[[ Data for this task, beginning ]]
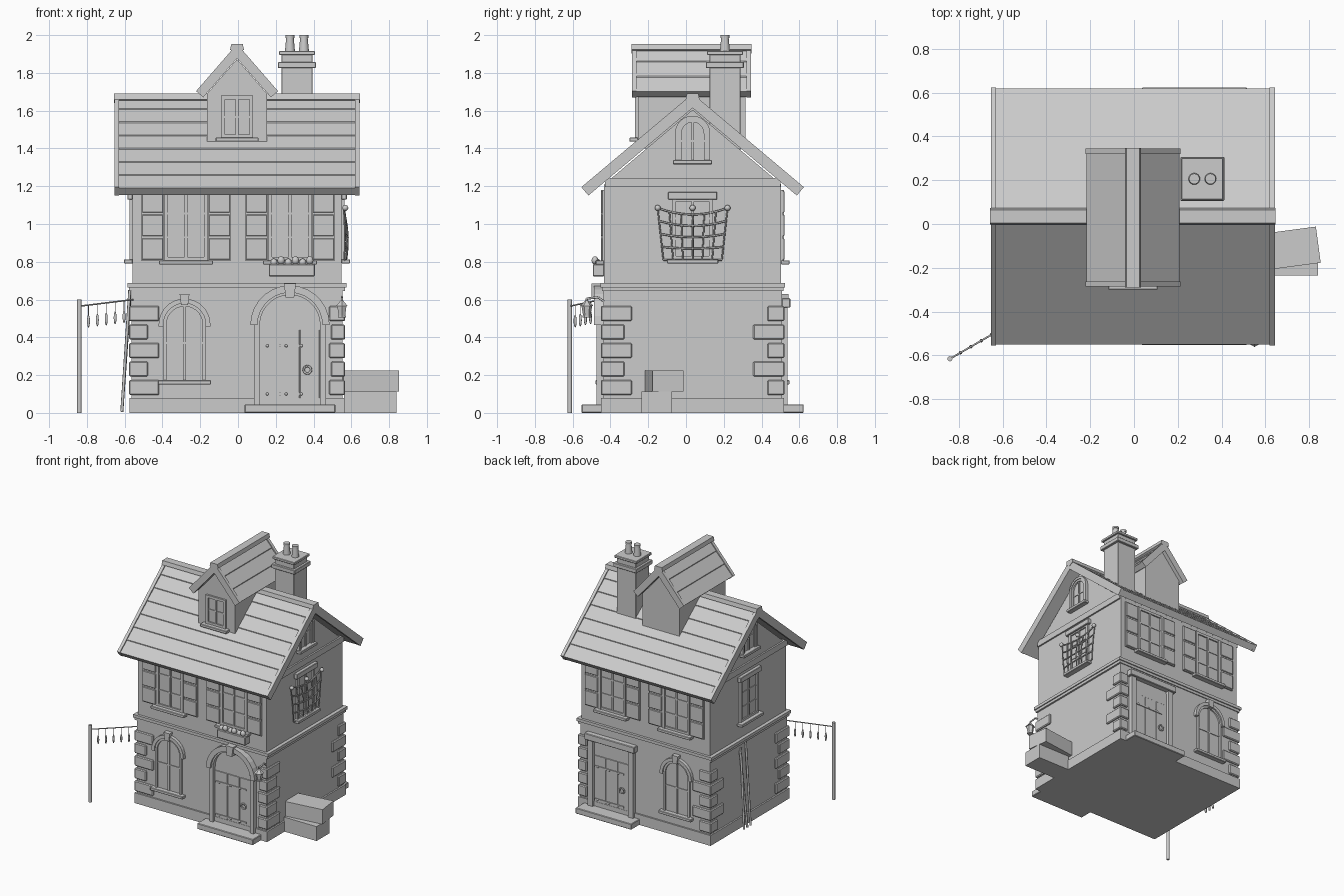
import bpy, bmesh, math
from mathutils import Matrix, Vector

cube = bpy.data.objects.get("Cube")
if cube:
    bpy.data.objects.remove(cube, do_unlink=True)

GREY = (0.6, 0.6, 0.6, 1)
mat = bpy.data.materials.new("plain grey")
mat.use_nodes = True
mat.diffuse_color = GREY
mat.node_tree.nodes["Principled BSDF"].inputs["Base Color"].default_value = GREY

PLAN = Matrix.Identity(4)
CENTRE = Matrix.Translation((-0.005, 0.035, 0))


def frame(degrees, dist=0.0):
    """Wall frame: u across, v up, w outward. 0 front, 90 right, 180 back, 270 other end."""
    return (Matrix.Rotation(math.radians(degrees), 4, 'Z') @ Matrix.Translation((0, -dist, 0))
            @ Matrix.Rotation(math.pi / 2, 4, 'X'))


def finish(name, bm, M=PLAN, smooth=False, bevel=0):
    bmesh.ops.recalc_face_normals(bm, faces=bm.faces)
    bm.transform(CENTRE @ M)
    mesh = bpy.data.meshes.new(name)
    for f in bm.faces:
        f.smooth = smooth and len(f.verts) < 5
    bm.to_mesh(mesh)
    bm.free()
    mesh.materials.append(mat)
    ob = bpy.data.objects.new(name, mesh)
    bpy.context.collection.objects.link(ob)
    if bevel:
        mod = ob.modifiers.new("soft edge", 'BEVEL')
        mod.width, mod.segments = bevel, 1
    return ob


def prism(name, pts, w0, w1, M=PLAN, bevel=0):
    bm = bmesh.new()
    low, high = ([bm.verts.new((u, v, w)) for u, v in pts] for w in (w0, w1))
    bm.faces.new(low)
    bm.faces.new(high)
    for i in range(len(pts)):
        j = (i + 1) % len(pts)
        bm.faces.new((low[i], low[j], high[j], high[i]))
    return finish(name, bm, M, bevel=bevel)


def rect(u0, u1, v0, v1):
    return [(u0, v0), (u1, v0), (u1, v1), (u0, v1)]


def block(name, cu, cv, hu, hv, w0, w1, M=PLAN, bevel=0):
    return prism(name, rect(cu - hu, cu + hu, cv - hv, cv + hv), w0, w1, M, bevel)


def arc(c, r, spring, n=14):
    return [(c + r * math.cos(math.pi * i / n), spring + r * math.sin(math.pi * i / n)) for i in range(n + 1)]


def arched(c, r, v0, spring):
    return [(c - r, v0), (c + r, v0)] + arc(c, r, spring)


def arched_frame(c, r, width, v0, spring):
    return [(c + r + width, v0)] + arc(c, r + width, spring) + [(c - r - width, v0), (c - r, v0)] \
        + arc(c, r, spring)[::-1] + [(c + r, v0)]


def rods(name, paths, r, M=PLAN):
    bm = bmesh.new()
    for path in paths:
        for a, b in zip(path, path[1:]):
            a, b = Vector(a), Vector(b)
            turn = (b - a).to_track_quat('Z', 'Y').to_matrix().to_4x4()
            bmesh.ops.create_cone(bm, cap_ends=True, segments=8, radius1=r, radius2=r, depth=(b - a).length,
                                  matrix=Matrix.Translation((a + b) / 2) @ turn)
    return finish(name, bm, M, True)


def cone(name, x, y, z0, z1, r1, r2, seg=16):
    bm = bmesh.new()
    bmesh.ops.create_cone(bm, cap_ends=True, segments=seg, radius1=r1, radius2=r2, depth=z1 - z0,
                          matrix=Matrix.Translation((x, y, (z0 + z1) / 2)))
    return finish(name, bm, smooth=seg > 8)


def ball(name, loc, size, M=PLAN):
    bm = bmesh.new()
    bmesh.ops.create_uvsphere(bm, u_segments=10, v_segments=8, radius=1,
                              matrix=Matrix.Translation(loc) @ Matrix.Diagonal((*size, 1)))
    return finish(name, bm, M, True)


def chevron(apex, run, slope, thick, rows=1, lap=0.0):
    """Gable roof section, with lapped courses on the upper side."""
    half = [(run * t / rows, apex - run * t / rows * slope - (lap if k else 0))
            for i in range(rows) for t, k in ((i, 1), (i + 1, 0))]
    a = math.atan(slope)
    half.append((run - thick * math.sin(a), half[-1][1] - thick * math.cos(a)))
    inner = (0, apex - thick / math.cos(a))
    return half + [inner] + [(-u, v) for u, v in half[:0:-1]]


def roof(name, apex, run, slope, thick, rows, w0, w1, M):
    prism(name, chevron(apex - 0.008, run - 0.005, slope, thick - 0.008, rows, 0.006), w0 + 0.01, w1 - 0.01, M)
    for a, b in ((w0, w0 + 0.024), (w1 - 0.024, w1)):
        prism(name + "_bargeboard", chevron(apex, run, slope, thick), a, b, M)
    prism(name + "_ridge", [(-0.03, apex), (0.03, apex), (0.037, apex - 0.03), (0, apex - 0.05),
                            (-0.037, apex - 0.03)], w0 - 0.003, w1 + 0.003, M)


# Walls, plinth and string courses
ACROSS = frame(90)
block("plinth", 0, 0, 0.57, 0.485, 0, 0.08)
block("lower_wall", 0, 0, 0.558, 0.473, 0, 0.66)
block("belt_lower", 0, 0, 0.572, 0.48, 0.645, 0.665)
block("belt_upper", 0, 0, 0.58, 0.488, 0.665, 0.688)
prism("upper_wall", rect(-0.468, 0.468, 0.67, 1.21)[:3] + [(0, 1.605), (-0.468, 1.21)], -0.553, 0.553, ACROSS)
block("gable_band", 0, 0, 0.565, 0.465, 1.196, 1.243)

# Roof, dormer and chimney
roof("main_roof", 1.69, 0.589, 0.84, 0.058, 7, -0.648, 0.648, ACROSS)
DORMER = frame(0, 0.289)
prism("dormer_wall", [(-0.159, 1.4), (0.159, 1.4), (0.159, 1.69), (0, 1.872), (-0.159, 1.69)], -0.57, 0, DORMER)
roof("dormer_roof", 1.953, 0.217, 1.15, 0.05, 3, -0.598, 0.032, DORMER)
CX, CY = 0.317, 0.171
for part, h, z0, z1 in (("shaft", 0.082, 1.35, 1.9), ("collar", 0.1, 1.825, 1.857), ("cap", 0.095, 1.895, 1.915)):
    block("chimney_" + part, CX, CY, h, h, z0, z1, bevel=0.003)
for s in (-0.037, 0.037):
    cone("chimney_pot", CX + s, CY, 1.91, 1.985, 0.027, 0.02)
    cone("chimney_pot_rim", CX + s, CY, 1.985, 2.0, 0.024, 0.024)


# Windows
def glazing(c, h, v0, v1, M, rows):
    for k in range(1, rows):
        v = v0 + (v1 - v0) * k / rows
        block("window_bar", c, v, h, 0.005, 0, 0.009, M)
    block("window_mullion", c, (v0 + v1) / 2, 0.007, (v1 - v0) / 2, 0, 0.012, M)


def square_window(c, h, v0, v1, M, rows=3, shutters=False, lintel=False):
    block("window_pane", c, (v0 + v1) / 2, h, (v1 - v0) / 2, 0, 0.004, M)
    for s in (-1, 1):
        block("window_jamb", c + s * (h - 0.01), (v0 + v1) / 2, 0.01, (v1 - v0) / 2, 0, 0.016, M)
        block("window_rail", c, (v0 + v1) / 2 + s * ((v1 - v0) / 2 - 0.01), h - 0.02, 0.01, 0, 0.014, M)
        if shutters:
            u = c + s * (h + 0.062)
            block("shutter", u, (v0 + v1) / 2, 0.058, (v1 - v0) / 2, 0, 0.01, M)
            for k in range(3):
                block("shutter_panel", u, v0 + (v1 - v0) * (k + 0.5) / 3, 0.056, (v1 - v0) / 6 - 0.006,
                      0.008, 0.018, M, 0.003)
    glazing(c, h, v0, v1, M, rows)
    block("window_sill", c, v0 - 0.008, h + 0.028, 0.011, 0, 0.045, M, 0.003)
    if lintel:
        block("window_lintel", c, v1 + 0.01, h + 0.022, 0.02, 0, 0.028, M, 0.003)


def arched_window(c, r, v0, spring, M, hood=True):
    prism("arched_pane", arched(c, r, v0, spring), 0, 0.004, M)
    prism("arched_window_frame", arched_frame(c, r - 0.016, 0.016, v0, spring), 0, 0.016, M)
    glazing(c, r - 0.01, v0, spring + r - 0.01, M, 2)
    block("window_sill", c, v0 - 0.008, r + 0.028, 0.011, 0, 0.04, M, 0.003)
    if hood:
        prism("window_hood", arched_frame(c, r, 0.025, spring - 0.01, spring), 0, 0.026, M)
        prism("window_keystone", [(c - 0.018, spring + r - 0.01), (c + 0.018, spring + r - 0.01),
                                  (c + 0.026, spring + r + 0.05), (c - 0.026, spring + r + 0.05)], 0, 0.035, M)


square_window(0, 0.085, 1.455, 1.68, DORMER, 2)
for angle, side in ((0, 1), (180, -1)):
    for c in (-0.27, 0.28):
        square_window(c * side, 0.115, 0.805, 1.18, frame(angle, 0.468), shutters=True)
    arched_window(-0.278 * side, 0.112, 0.17, 0.468, frame(angle, 0.473))
for angle in (90, 270):
    END = frame(angle, 0.553)
    square_window(0, 0.108, 0.81, 1.14, END, lintel=True)
    arched_window(0, 0.075, 1.335, 1.48, END, False)
    prism("gable_window_hood", arched_frame(0, 0.075, 0.018, 1.335, 1.48), 0, 0.022, END)


# Doors
def door_details(c, h, M):
    for v in (0.1, 0.355):
        block("door_strap", c - 0.02, v, h - 0.03, 0.007, 0, 0.016, M)
        for s in (-0.1, 0.0, 0.08):
            ball("strap_stud", (c - 0.02 + s, v, 0.016), (0.008, 0.008, 0.006), M)
    ring = [(c + 0.092 + 0.02 * math.cos(a), 0.228 + 0.02 * math.sin(a), 0.018)
            for a in (math.tau * i / 12 for i in range(13))]
    rods("door_ring", [ring], 0.006, M)
    for k in (-1, 0, 1):
        block("door_plank", c + k * h * 0.66, 0.24, h * 0.32, 0.2, 0, 0.01, M, 0.002)


FRONT, BACK = frame(0, 0.473), frame(180, 0.473)
DC = 0.28
prism("front_door", arched(DC, 0.165, 0.04, 0.465), 0, 0.006, FRONT)
door_details(DC, 0.16, FRONT)
prism("front_door_frame", arched_frame(DC, 0.16, 0.03, 0.04, 0.465), 0, 0.035, FRONT)
prism("front_door_arch", arched_frame(DC, 0.172, 0.038, 0.465, 0.465), 0, 0.05, FRONT)
prism("front_keystone", [(DC - 0.022, 0.61), (DC + 0.022, 0.61), (DC + 0.032, 0.685), (DC - 0.032, 0.685)],
      0, 0.062, FRONT)
block("back_door", -DC, 0.29, 0.16, 0.25, 0, 0.006, BACK)
door_details(-DC, 0.155, BACK)
for s in (-1, 1):
    block("back_door_post", -DC + s * 0.175, 0.3, 0.022, 0.26, 0, 0.03, BACK)
block("back_door_lintel", -DC, 0.582, 0.215, 0.025, 0, 0.045, BACK, 0.004)
for M, c in ((FRONT, DC), (BACK, -DC)):
    block("door_step", c, 0.0225, 0.24, 0.0225, 0, 0.115, M, 0.004)

# Corner stones, alternating long and short
for sx in (-1, 1):
    for sy in (-1, 1):
        for k in range(5):
            long = (k % 2 == 0) == (sy < 0)
            dx = (0.16 if long else 0.1) if sx < 0 else (0.085 if long else 0.075)
            dy = 0.165 if long else 0.125 if sy < 0 else 0.09
            block("corner_stone", sx * (0.572 - dx / 2), sy * (0.486 - dy / 2), dx / 2, dy / 2,
                  0.094 + k * 0.098, 0.174 + k * 0.098, bevel=0.006)

# Curved iron grille over the end window
END = frame(90, 0.553)


def grille(t, q):
    """t runs across from -1 to 1, q runs up from 0 to 1."""
    return (t * (0.155 + 0.03 * q), 0.81 + q * 0.275 - 0.035 * (1 - t * t) * q,
            0.006 + 0.028 * (1 - t * t * 0.6) * math.sin(math.pi * (0.25 + 0.6 * q)))


steps = [i / 8 for i in range(9)]
rods("grille_uprights", [[grille(k / 3, q) for q in steps] for k in range(-3, 4)], 0.004, END)
rods("grille_hoops", [[grille(2 * q - 1, k / 4) for q in steps] for k in range(5)], 0.005, END)
for u in (-0.185, 0, 0.185):
    ball("grille_finial", (u, 1.085, 0.02), (0.016,) * 3, END)

# Flower box under one front window
block("flower_box", 0.29, 0.755, 0.122, 0.032, 0, 0.06, frame(0, 0.468), 0.004)
for k in range(6):
    ball("flower", (0.195 + k * 0.038, -0.505 - 0.012 * (k % 2), 0.795 + 0.012 * (k % 2)), (0.02, 0.018, 0.022))

# Lantern on the front corner
LX, LY = 0.555, -0.56
rods("lantern_bracket", [[(LX, -0.47, 0.59), (LX, -0.5, 0.612), (LX, LY, 0.605), (LX, LY, 0.585)]], 0.006)
cone("lantern_glass", LX, LY, 0.515, 0.565, 0.02, 0.028, 6)
cone("lantern_cap", LX, LY, 0.565, 0.595, 0.036, 0.008, 6)
cone("lantern_base", LX, LY, 0.505, 0.515, 0.024, 0.024, 6)

# Stone blocks against the end wall
block("lower_block", 0.705, -0.19, 0.14, 0.08, 0, 0.112)
prism("upper_block", [(0.563, -0.251), (0.857, -0.212), (0.835, -0.047), (0.541, -0.086)], 0.112, 0.225)

# Washing line with pegged leaves
top, hook = Vector((-0.835, -0.65, 0.565)), Vector((-0.55, -0.485, 0.6))
rods("line_post", [[(-0.835, -0.65, 0), (-0.835, -0.65, 0.6)]], 0.012)
rods("washing_line", [[top, hook]], 0.004)
for k in range(5):
    p = top.lerp(hook, 0.17 + 0.165 * k)
    rods("leaf_string", [[p, p - Vector((0, 0, 0.06))]], 0.002)
    ball("drying_leaf", p - Vector((0, 0, 0.085)), (0.008, 0.008, 0.034))

# Poles leaning on the far end wall
for y, lean, h in ((0.05, 0.0, 0.65), (0.09, 0.03, 0.6), (0.13, -0.02, 0.62)):
    rods("leaning_pole", [[(-0.61, y, 0.006), (-0.568, y + lean, h)]], 0.008)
[[ Data for this task, end ]]
=== Required action ===
The response must hold only the lines above from the line with "GREY = (0.6, 0.6, 0.6, 1)" through the line with "return [(c + r +", each copied exactly, both ends kept.

=== Response below ===
GREY = (0.6, 0.6, 0.6, 1)
mat = bpy.data.materials.new("plain grey")
mat.use_nodes = True
mat.diffuse_color = GREY
mat.node_tree.nodes["Principled BSDF"].inputs["Base Color"].default_value = GREY

PLAN = Matrix.Identity(4)
CENTRE = Matrix.Translation((-0.005, 0.035, 0))


def frame(degrees, dist=0.0):
    """Wall frame: u across, v up, w outward. 0 front, 90 right, 180 back, 270 other end."""
    return (Matrix.Rotation(math.radians(degrees), 4, 'Z') @ Matrix.Translation((0, -dist, 0))
            @ Matrix.Rotation(math.pi / 2, 4, 'X'))


def finish(name, bm, M=PLAN, smooth=False, bevel=0):
    bmesh.ops.recalc_face_normals(bm, faces=bm.faces)
    bm.transform(CENTRE @ M)
    mesh = bpy.data.meshes.new(name)
    for f in bm.faces:
        f.smooth = smooth and len(f.verts) < 5
    bm.to_mesh(mesh)
    bm.free()
    mesh.materials.append(mat)
    ob = bpy.data.objects.new(name, mesh)
    bpy.context.collection.objects.link(ob)
    if bevel:
        mod = ob.modifiers.new("soft edge", 'BEVEL')
        mod.width, mod.segments = bevel, 1
    return ob


def prism(name, pts, w0, w1, M=PLAN, bevel=0):
    bm = bmesh.new()
    low, high = ([bm.verts.new((u, v, w)) for u, v in pts] for w in (w0, w1))
    bm.faces.new(low)
    bm.faces.new(high)
    for i in range(len(pts)):
        j = (i + 1) % len(pts)
        bm.faces.new((low[i], low[j], high[j], high[i]))
    return finish(name, bm, M, bevel=bevel)


def rect(u0, u1, v0, v1):
    return [(u0, v0), (u1, v0), (u1, v1), (u0, v1)]


def block(name, cu, cv, hu, hv, w0, w1, M=PLAN, bevel=0):
    return prism(name, rect(cu - hu, cu + hu, cv - hv, cv + hv), w0, w1, M, bevel)


def arc(c, r, spring, n=14):
    return [(c + r * math.cos(math.pi * i / n), spring + r * math.sin(math.pi * i / n)) for i in range(n + 1)]


def arched(c, r, v0, spring):
    return [(c - r, v0), (c + r, v0)] + arc(c, r, spring)


def arched_frame(c, r, width, v0, spring):
    return [(c + r + width, v0)] + arc(c, r + width, spring) + [(c - r - width, v0), (c - r, v0)] \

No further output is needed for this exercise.